■ **Work to be completed**
Word for word and without images, reproduce the listing that follows.

■ **Entries supplied**
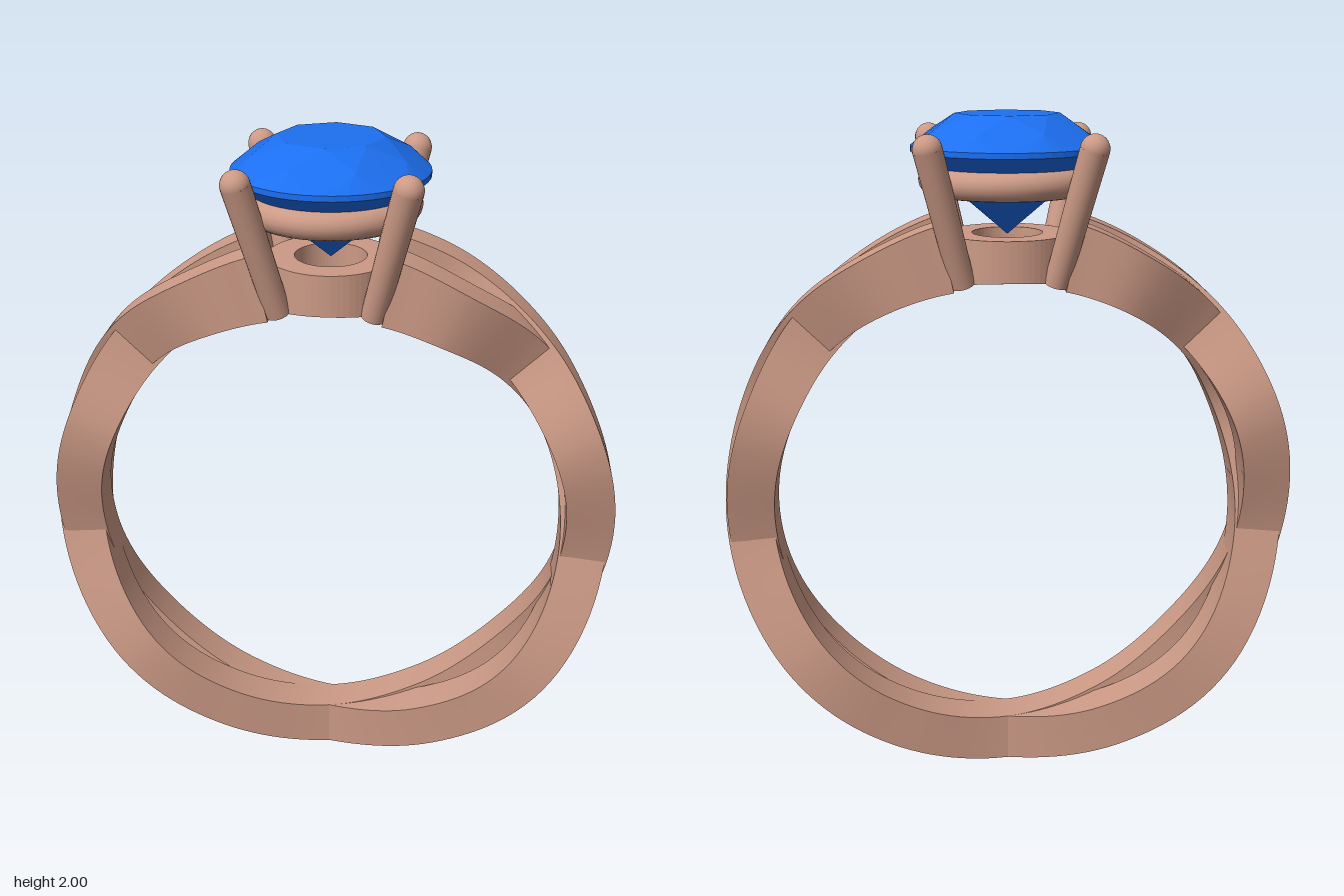
import * as THREE from 'three';
import { ConvexGeometry } from 'three/addons/geometries/ConvexGeometry.js';

const CY = 0.84; // centre height of the band
const FINGER = 0.72; // radius of the finger opening under the setting

// Half of one strand: [degrees from top, z, radial weave, inner radius, outer radius]
const HALF = [
  [12.5, -0.108, 0, 0.71, 0.897],
  [27, -0.1, 0.004, 0.715, 0.878],
  [45, 0, 0.007, 0.712, 0.868],
  [66, 0.083, 0.012, 0.702, 0.842],
  [95, 0, 0.003, 0.696, 0.835],
  [127, -0.083, -0.01, 0.692, 0.834],
  [155, -0.056, -0.006, 0.69, 0.838],
  [180, 0, 0, 0.69, 0.84],
];

// A box bent around the finger while it weaves from side to side
function strandGeometry(side) {
  const mirrored = HALF.slice(0, -1).reverse()
    .map(([t, z, w, a, b]) => [360 - t, -z, w, a, b]);
  const rows = [...HALF, ...mirrored];
  const path = new THREE.CatmullRomCurve3(rows.map(([t, z, w]) =>
    new THREE.Vector3(THREE.MathUtils.degToRad(t), z * side, w * side)), false, 'catmullrom');
  const radii = new THREE.CatmullRomCurve3(rows.map(([, , , a, b]) =>
    new THREE.Vector3(a, b, 0)), false, 'catmullrom');
  const geo = new THREE.BoxGeometry(1, 1, 1, 1, 1, 160);
  const pos = geo.attributes.position;
  for (let i = 0; i < pos.count; i++) {
    const u = THREE.MathUtils.clamp(pos.getZ(i) + 0.5, 0, 1);
    const p = path.getPoint(u);
    const r = radii.getPoint(u);
    const radius = (pos.getX(i) > 0 ? r.y : r.x) + p.z;
    pos.setXYZ(i, Math.sin(p.x) * radius, CY + Math.cos(p.x) * radius,
      p.y + pos.getY(i) * 0.108);
  }
  geo.computeVertexNormals();
  return geo;
}

// Thick ring whose underside follows the finger opening
function collarGeometry() {
  const shape = new THREE.Shape().absarc(0, 0, 0.175, 0, Math.PI * 2);
  shape.holes.push(new THREE.Path().absarc(0, 0, 0.1, 0, Math.PI * 2, true));
  const geo = new THREE.ExtrudeGeometry(shape, { depth: 1, bevelEnabled: false, curveSegments: 32 });
  geo.rotateX(-Math.PI / 2);
  const pos = geo.attributes.position;
  for (let i = 0; i < pos.count; i++) {
    const x = pos.getX(i);
    pos.setY(i, pos.getY(i) > 0.5 ? 1.675 : CY + Math.sqrt(FINGER * FINGER - x * x));
  }
  geo.computeVertexNormals();
  return geo;
}

// Round brilliant cut as the hull of its facet rings
function gemGeometry() {
  const points = [new THREE.Vector3(0, 1.67, 0)];
  const ring = (n, radius, y, turn = 0) => {
    for (let i = 0; i < n; i++) {
      const a = ((i + turn) / n) * Math.PI * 2;
      points.push(new THREE.Vector3(Math.cos(a) * radius, y, Math.sin(a) * radius));
    }
  };
  ring(8, 0.145, 2.0);
  ring(8, 0.222, 1.957, 0.5);
  ring(48, 0.268, 1.915);
  ring(48, 0.268, 1.9);
  ring(8, 0.1, 1.755, 0.5);
  return new ConvexGeometry(points);
}

export function createModel() {
  const model = new THREE.Group();
  model.name = 'ring';
  const metal = new THREE.MeshStandardMaterial({ color: 0xcc9a86 });
  const blue = new THREE.MeshStandardMaterial({ color: 0x1c6ff0, flatShading: true });

  const add = (name, geometry, material = metal, parent = model) => {
    const mesh = new THREE.Mesh(geometry, material);
    mesh.name = name;
    parent.add(mesh);
    return mesh;
  };

  // Two interwoven band strands
  add('bandStrandA', strandGeometry(1));
  add('bandStrandB', strandGeometry(-1));

  // Setting: collar below, seat ring under the gem
  add('collar', collarGeometry());
  const seat = add('seatRing', new THREE.TorusGeometry(0.208, 0.04, 16, 64));
  seat.rotation.x = Math.PI / 2;
  seat.position.y = 1.823;

  // Four splayed prongs with rounded tips
  for (const sx of [1, -1]) {
    for (const sz of [1, -1]) {
      const prong = new THREE.Group();
      prong.name = 'prong';
      const foot = new THREE.Vector3(sx * 0.13, 1.55, sz * 0.13);
      const tip = new THREE.Vector3(sx * 0.218, 1.92, sz * 0.218);
      const dir = tip.clone().sub(foot);
      const shaft = add('prongShaft',
        new THREE.CylinderGeometry(0.04, 0.036, dir.length(), 24), metal, prong);
      shaft.position.copy(foot).add(tip).multiplyScalar(0.5);
      shaft.quaternion.setFromUnitVectors(new THREE.Vector3(0, 1, 0), dir.normalize());
      add('prongTip', new THREE.SphereGeometry(0.04, 24, 16), metal, prong).position.copy(tip);
      model.add(prong);
    }
  }

  add('gem', gemGeometry(), blue);
  return model;
}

■ **Reply**
import * as THREE from 'three';
import { ConvexGeometry } from 'three/addons/geometries/ConvexGeometry.js';

const CY = 0.84; // centre height of the band
const FINGER = 0.72; // radius of the finger opening under the setting

// Half of one strand: [degrees from top, z, radial weave, inner radius, outer radius]
const HALF = [
  [12.5, -0.108, 0, 0.71, 0.897],
  [27, -0.1, 0.004, 0.715, 0.878],
  [45, 0, 0.007, 0.712, 0.868],
  [66, 0.083, 0.012, 0.702, 0.842],
  [95, 0, 0.003, 0.696, 0.835],
  [127, -0.083, -0.01, 0.692, 0.834],
  [155, -0.056, -0.006, 0.69, 0.838],
  [180, 0, 0, 0.69, 0.84],
];

// A box bent around the finger while it weaves from side to side
function strandGeometry(side) {
  const mirrored = HALF.slice(0, -1).reverse()
    .map(([t, z, w, a, b]) => [360 - t, -z, w, a, b]);
  const rows = [...HALF, ...mirrored];
  const path = new THREE.CatmullRomCurve3(rows.map(([t, z, w]) =>
    new THREE.Vector3(THREE.MathUtils.degToRad(t), z * side, w * side)), false, 'catmullrom');
  const radii = new THREE.CatmullRomCurve3(rows.map(([, , , a, b]) =>
    new THREE.Vector3(a, b, 0)), false, 'catmullrom');
  const geo = new THREE.BoxGeometry(1, 1, 1, 1, 1, 160);
  const pos = geo.attributes.position;
  for (let i = 0; i < pos.count; i++) {
    const u = THREE.MathUtils.clamp(pos.getZ(i) + 0.5, 0, 1);
    const p = path.getPoint(u);
    const r = radii.getPoint(u);
    const radius = (pos.getX(i) > 0 ? r.y : r.x) + p.z;
    pos.setXYZ(i, Math.sin(p.x) * radius, CY + Math.cos(p.x) * radius,
      p.y + pos.getY(i) * 0.108);
  }
  geo.computeVertexNormals();
  return geo;
}

// Thick ring whose underside follows the finger opening
function collarGeometry() {
  const shape = new THREE.Shape().absarc(0, 0, 0.175, 0, Math.PI * 2);
  shape.holes.push(new THREE.Path().absarc(0, 0, 0.1, 0, Math.PI * 2, true));
  const geo = new THREE.ExtrudeGeometry(shape, { depth: 1, bevelEnabled: false, curveSegments: 32 });
  geo.rotateX(-Math.PI / 2);
  const pos = geo.attributes.position;
  for (let i = 0; i < pos.count; i++) {
    const x = pos.getX(i);
    pos.setY(i, pos.getY(i) > 0.5 ? 1.675 : CY + Math.sqrt(FINGER * FINGER - x * x));
  }
  geo.computeVertexNormals();
  return geo;
}

// Round brilliant cut as the hull of its facet rings
function gemGeometry() {
  const points = [new THREE.Vector3(0, 1.67, 0)];
  const ring = (n, radius, y, turn = 0) => {
    for (let i = 0; i < n; i++) {
      const a = ((i + turn) / n) * Math.PI * 2;
      points.push(new THREE.Vector3(Math.cos(a) * radius, y, Math.sin(a) * radius));
    }
  };
  ring(8, 0.145, 2.0);
  ring(8, 0.222, 1.957, 0.5);
  ring(48, 0.268, 1.915);
  ring(48, 0.268, 1.9);
  ring(8, 0.1, 1.755, 0.5);
  return new ConvexGeometry(points);
}

export function createModel() {
  const model = new THREE.Group();
  model.name = 'ring';
  const metal = new THREE.MeshStandardMaterial({ color: 0xcc9a86 });
  const blue = new THREE.MeshStandardMaterial({ color: 0x1c6ff0, flatShading: true });

  const add = (name, geometry, material = metal, parent = model) => {
    const mesh = new THREE.Mesh(geometry, material);
    mesh.name = name;
    parent.add(mesh);
    return mesh;
  };

  // Two interwoven band strands
  add('bandStrandA', strandGeometry(1));
  add('bandStrandB', strandGeometry(-1));

  // Setting: collar below, seat ring under the gem
  add('collar', collarGeometry());
  const seat = add('seatRing', new THREE.TorusGeometry(0.208, 0.04, 16, 64));
  seat.rotation.x = Math.PI / 2;
  seat.position.y = 1.823;

  // Four splayed prongs with rounded tips
  for (const sx of [1, -1]) {
    for (const sz of [1, -1]) {
      const prong = new THREE.Group();
      prong.name = 'prong';
      const foot = new THREE.Vector3(sx * 0.13, 1.55, sz * 0.13);
      const tip = new THREE.Vector3(sx * 0.218, 1.92, sz * 0.218);
      const dir = tip.clone().sub(foot);
      const shaft = add('prongShaft',
        new THREE.CylinderGeometry(0.04, 0.036, dir.length(), 24), metal, prong);
      shaft.position.copy(foot).add(tip).multiplyScalar(0.5);
      shaft.quaternion.setFromUnitVectors(new THREE.Vector3(0, 1, 0), dir.normalize());
      add('prongTip', new THREE.SphereGeometry(0.04, 24, 16), metal, prong).position.copy(tip);
      model.add(prong);
    }
  }

  add('gem', gemGeometry(), blue);
  return model;
}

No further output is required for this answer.